**Exercise directions:** Word for word, return the lines below from the first through the line that has "a, b = points[max(i", dropping the pictures.

**Provided data:**
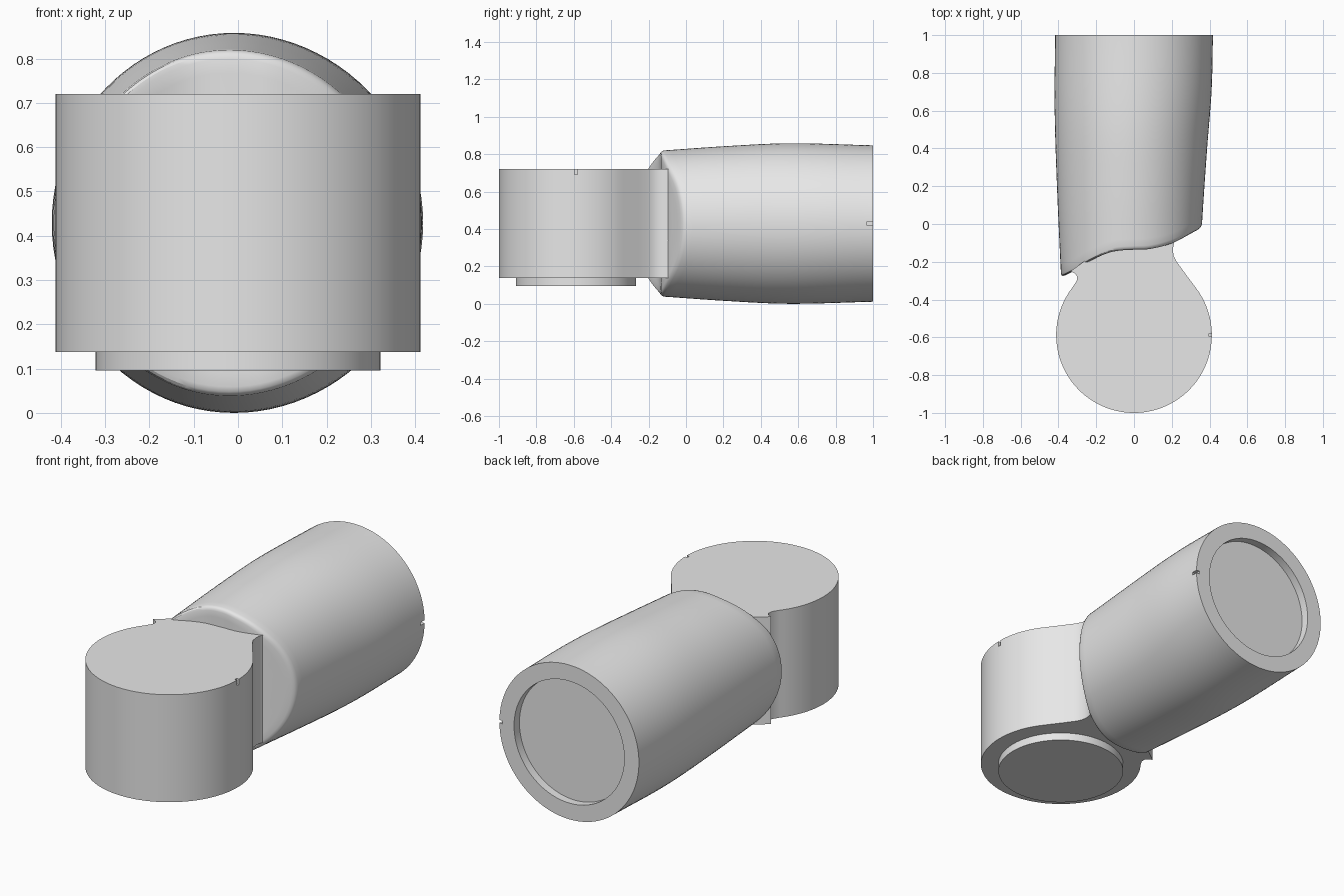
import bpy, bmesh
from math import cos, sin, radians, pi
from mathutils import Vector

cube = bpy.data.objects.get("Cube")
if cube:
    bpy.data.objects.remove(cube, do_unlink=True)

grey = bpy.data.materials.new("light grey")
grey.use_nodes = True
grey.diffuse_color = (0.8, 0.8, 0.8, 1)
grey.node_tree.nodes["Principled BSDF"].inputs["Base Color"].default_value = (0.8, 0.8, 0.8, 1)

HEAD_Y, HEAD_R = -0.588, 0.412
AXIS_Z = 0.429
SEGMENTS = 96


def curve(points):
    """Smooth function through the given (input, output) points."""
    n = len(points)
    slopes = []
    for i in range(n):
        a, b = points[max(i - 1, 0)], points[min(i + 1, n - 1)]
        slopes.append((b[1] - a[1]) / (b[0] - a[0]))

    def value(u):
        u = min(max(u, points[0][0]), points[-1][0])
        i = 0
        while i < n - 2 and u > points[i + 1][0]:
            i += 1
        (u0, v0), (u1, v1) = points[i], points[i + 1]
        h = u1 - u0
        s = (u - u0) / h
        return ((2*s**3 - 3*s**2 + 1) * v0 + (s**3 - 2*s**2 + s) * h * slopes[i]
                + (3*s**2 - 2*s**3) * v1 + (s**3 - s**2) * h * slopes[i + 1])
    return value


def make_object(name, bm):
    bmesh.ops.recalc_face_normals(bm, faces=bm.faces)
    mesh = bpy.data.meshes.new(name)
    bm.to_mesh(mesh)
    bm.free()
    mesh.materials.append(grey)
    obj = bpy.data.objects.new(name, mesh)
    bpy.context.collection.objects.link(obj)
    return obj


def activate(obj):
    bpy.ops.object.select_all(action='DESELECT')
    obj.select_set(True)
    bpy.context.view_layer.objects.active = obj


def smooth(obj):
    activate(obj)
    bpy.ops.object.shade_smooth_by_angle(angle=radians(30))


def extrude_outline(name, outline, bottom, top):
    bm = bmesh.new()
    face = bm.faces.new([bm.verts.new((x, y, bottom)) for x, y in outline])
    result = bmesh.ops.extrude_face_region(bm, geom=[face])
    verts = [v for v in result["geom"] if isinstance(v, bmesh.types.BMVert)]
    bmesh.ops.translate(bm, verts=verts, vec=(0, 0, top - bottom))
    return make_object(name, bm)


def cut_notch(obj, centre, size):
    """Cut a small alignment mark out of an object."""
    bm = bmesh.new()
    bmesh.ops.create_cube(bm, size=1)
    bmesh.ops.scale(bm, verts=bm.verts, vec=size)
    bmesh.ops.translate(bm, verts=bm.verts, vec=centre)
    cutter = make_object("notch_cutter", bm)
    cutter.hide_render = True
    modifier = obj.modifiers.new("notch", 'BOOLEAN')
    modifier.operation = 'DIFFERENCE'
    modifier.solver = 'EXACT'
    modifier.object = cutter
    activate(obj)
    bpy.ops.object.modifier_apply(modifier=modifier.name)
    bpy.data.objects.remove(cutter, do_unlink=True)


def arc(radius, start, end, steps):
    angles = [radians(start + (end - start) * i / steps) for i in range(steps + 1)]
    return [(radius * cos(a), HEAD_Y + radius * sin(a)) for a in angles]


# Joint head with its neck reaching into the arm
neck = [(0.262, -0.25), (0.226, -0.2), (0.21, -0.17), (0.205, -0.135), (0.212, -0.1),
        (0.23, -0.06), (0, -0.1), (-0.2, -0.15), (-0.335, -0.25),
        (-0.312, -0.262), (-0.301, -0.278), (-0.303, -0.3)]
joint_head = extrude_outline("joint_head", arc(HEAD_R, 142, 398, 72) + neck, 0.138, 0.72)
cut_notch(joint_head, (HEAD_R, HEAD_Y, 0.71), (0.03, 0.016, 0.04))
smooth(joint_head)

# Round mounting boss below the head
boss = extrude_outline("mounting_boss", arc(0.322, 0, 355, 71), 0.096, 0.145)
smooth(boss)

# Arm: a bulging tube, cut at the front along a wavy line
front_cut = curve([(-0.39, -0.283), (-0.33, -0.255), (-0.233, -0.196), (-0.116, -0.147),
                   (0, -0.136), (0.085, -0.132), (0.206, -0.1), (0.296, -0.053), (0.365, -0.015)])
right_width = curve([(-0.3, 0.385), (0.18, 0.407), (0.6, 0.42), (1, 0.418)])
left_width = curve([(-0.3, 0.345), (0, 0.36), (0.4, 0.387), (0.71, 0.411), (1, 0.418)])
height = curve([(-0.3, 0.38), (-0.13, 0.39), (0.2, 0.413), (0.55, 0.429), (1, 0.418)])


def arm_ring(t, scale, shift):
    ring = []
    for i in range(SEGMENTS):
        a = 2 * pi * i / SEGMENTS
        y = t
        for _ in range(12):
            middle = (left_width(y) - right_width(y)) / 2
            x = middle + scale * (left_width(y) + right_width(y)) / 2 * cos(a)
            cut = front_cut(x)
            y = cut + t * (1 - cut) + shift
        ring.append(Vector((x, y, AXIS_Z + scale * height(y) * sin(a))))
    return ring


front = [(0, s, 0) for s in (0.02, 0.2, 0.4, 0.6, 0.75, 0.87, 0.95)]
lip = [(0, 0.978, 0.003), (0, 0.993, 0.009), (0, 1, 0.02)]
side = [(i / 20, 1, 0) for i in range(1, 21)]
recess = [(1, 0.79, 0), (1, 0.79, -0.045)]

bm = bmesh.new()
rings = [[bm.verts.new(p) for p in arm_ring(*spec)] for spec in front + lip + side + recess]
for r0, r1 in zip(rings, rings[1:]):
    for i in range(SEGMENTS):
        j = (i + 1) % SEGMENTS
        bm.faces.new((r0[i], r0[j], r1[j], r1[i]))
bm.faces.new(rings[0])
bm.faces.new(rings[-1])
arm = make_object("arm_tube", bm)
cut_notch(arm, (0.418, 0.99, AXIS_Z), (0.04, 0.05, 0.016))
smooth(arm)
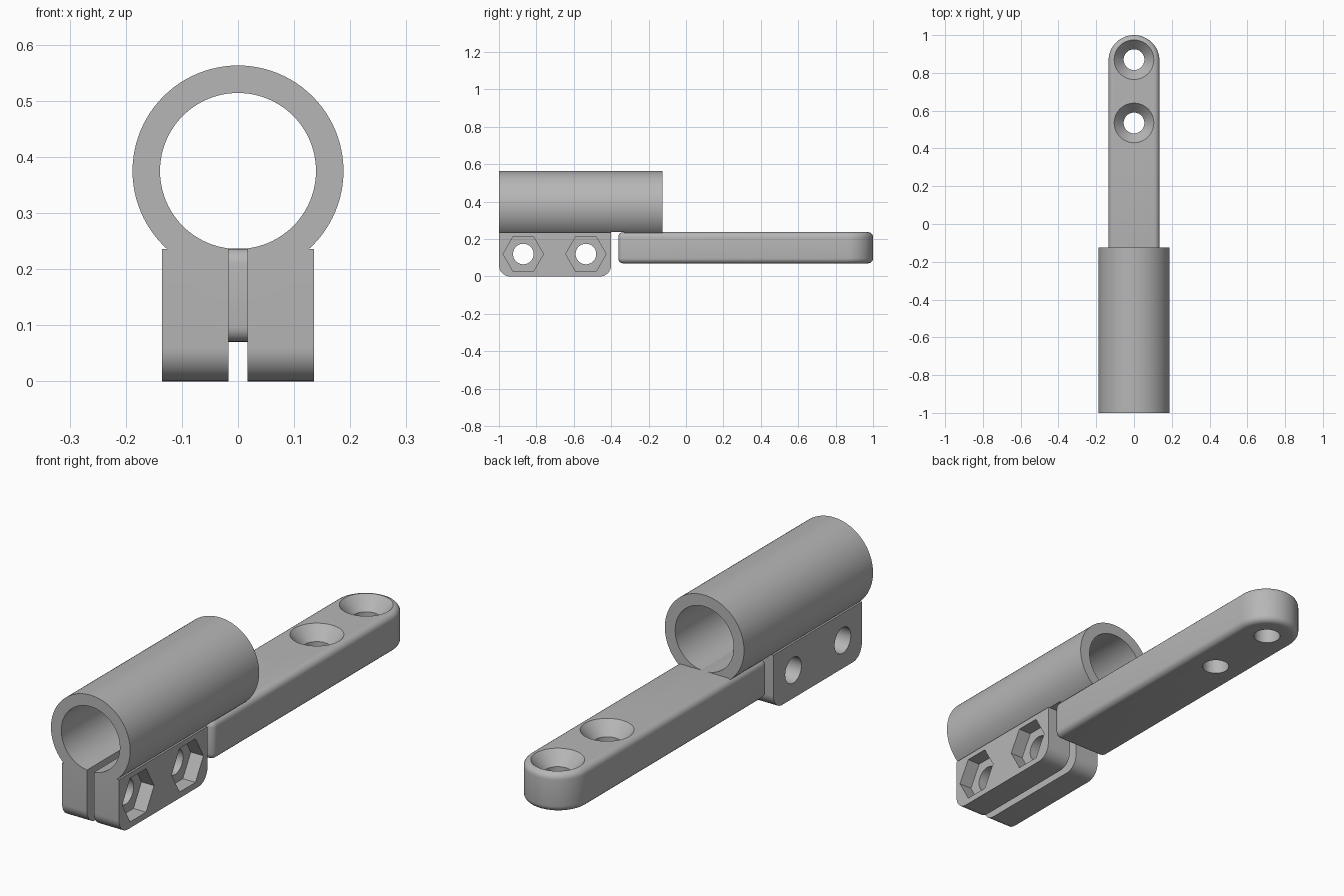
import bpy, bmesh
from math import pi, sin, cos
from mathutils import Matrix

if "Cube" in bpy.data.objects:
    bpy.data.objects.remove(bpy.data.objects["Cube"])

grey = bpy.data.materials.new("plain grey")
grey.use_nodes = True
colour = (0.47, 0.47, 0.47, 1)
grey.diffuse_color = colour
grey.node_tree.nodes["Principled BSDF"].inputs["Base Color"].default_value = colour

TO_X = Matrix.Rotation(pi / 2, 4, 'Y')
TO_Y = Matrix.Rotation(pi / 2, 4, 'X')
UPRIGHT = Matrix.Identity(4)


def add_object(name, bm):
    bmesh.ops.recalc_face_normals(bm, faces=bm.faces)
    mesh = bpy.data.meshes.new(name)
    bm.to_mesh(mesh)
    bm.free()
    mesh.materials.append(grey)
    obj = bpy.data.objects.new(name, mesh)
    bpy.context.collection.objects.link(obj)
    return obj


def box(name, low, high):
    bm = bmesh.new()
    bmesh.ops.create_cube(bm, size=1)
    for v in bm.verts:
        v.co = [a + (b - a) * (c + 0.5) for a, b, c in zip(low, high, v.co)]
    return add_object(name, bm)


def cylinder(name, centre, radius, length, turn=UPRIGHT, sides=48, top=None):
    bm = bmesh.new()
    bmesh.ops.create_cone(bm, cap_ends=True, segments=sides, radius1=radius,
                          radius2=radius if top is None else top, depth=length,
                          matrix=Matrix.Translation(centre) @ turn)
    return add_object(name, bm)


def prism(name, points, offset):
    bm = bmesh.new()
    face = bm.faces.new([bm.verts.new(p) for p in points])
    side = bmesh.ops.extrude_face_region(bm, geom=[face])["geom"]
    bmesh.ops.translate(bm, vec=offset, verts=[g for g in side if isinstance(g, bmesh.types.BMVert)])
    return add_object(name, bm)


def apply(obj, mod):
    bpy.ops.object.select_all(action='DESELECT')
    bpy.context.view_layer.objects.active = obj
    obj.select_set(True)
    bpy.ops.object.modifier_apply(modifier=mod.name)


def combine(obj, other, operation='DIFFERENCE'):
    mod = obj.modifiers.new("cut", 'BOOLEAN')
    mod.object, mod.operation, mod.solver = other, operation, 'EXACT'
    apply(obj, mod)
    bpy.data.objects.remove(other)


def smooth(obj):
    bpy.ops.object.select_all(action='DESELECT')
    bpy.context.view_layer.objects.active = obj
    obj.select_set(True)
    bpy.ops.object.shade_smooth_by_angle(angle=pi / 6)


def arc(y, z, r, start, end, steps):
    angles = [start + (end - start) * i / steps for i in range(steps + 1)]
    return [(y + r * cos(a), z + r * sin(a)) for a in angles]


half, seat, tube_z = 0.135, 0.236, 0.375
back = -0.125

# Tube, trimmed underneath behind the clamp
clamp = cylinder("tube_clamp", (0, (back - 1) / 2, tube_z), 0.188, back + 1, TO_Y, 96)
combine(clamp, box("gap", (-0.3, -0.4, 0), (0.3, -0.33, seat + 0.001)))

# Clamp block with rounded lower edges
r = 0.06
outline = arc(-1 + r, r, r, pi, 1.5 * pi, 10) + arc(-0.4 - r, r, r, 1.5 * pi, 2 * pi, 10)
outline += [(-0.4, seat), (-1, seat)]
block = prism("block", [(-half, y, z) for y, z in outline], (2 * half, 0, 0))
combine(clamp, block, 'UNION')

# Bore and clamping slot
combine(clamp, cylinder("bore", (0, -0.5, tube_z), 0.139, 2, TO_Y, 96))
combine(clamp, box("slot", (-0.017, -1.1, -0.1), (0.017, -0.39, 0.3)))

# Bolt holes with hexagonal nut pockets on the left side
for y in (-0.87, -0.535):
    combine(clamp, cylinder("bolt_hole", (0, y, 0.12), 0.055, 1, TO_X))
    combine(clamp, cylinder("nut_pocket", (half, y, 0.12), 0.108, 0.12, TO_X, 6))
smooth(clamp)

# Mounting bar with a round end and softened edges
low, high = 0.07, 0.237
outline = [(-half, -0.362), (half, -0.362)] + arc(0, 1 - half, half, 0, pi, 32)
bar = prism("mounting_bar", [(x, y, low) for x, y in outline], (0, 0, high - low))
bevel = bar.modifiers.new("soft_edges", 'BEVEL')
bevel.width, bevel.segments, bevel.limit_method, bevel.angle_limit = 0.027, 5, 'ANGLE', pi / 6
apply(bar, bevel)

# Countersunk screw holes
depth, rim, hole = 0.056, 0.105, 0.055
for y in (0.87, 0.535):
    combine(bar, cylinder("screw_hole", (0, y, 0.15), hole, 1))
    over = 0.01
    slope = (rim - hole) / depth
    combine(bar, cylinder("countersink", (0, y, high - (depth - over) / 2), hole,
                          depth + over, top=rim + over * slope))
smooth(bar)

**Result of this task:**
import bpy, bmesh
from math import cos, sin, radians, pi
from mathutils import Vector

cube = bpy.data.objects.get("Cube")
if cube:
    bpy.data.objects.remove(cube, do_unlink=True)

grey = bpy.data.materials.new("light grey")
grey.use_nodes = True
grey.diffuse_color = (0.8, 0.8, 0.8, 1)
grey.node_tree.nodes["Principled BSDF"].inputs["Base Color"].default_value = (0.8, 0.8, 0.8, 1)

HEAD_Y, HEAD_R = -0.588, 0.412
AXIS_Z = 0.429
SEGMENTS = 96


def curve(points):
    """Smooth function through the given (input, output) points."""
    n = len(points)
    slopes = []
    for i in range(n):
        a, b = points[max(i - 1, 0)], points[min(i + 1, n - 1)]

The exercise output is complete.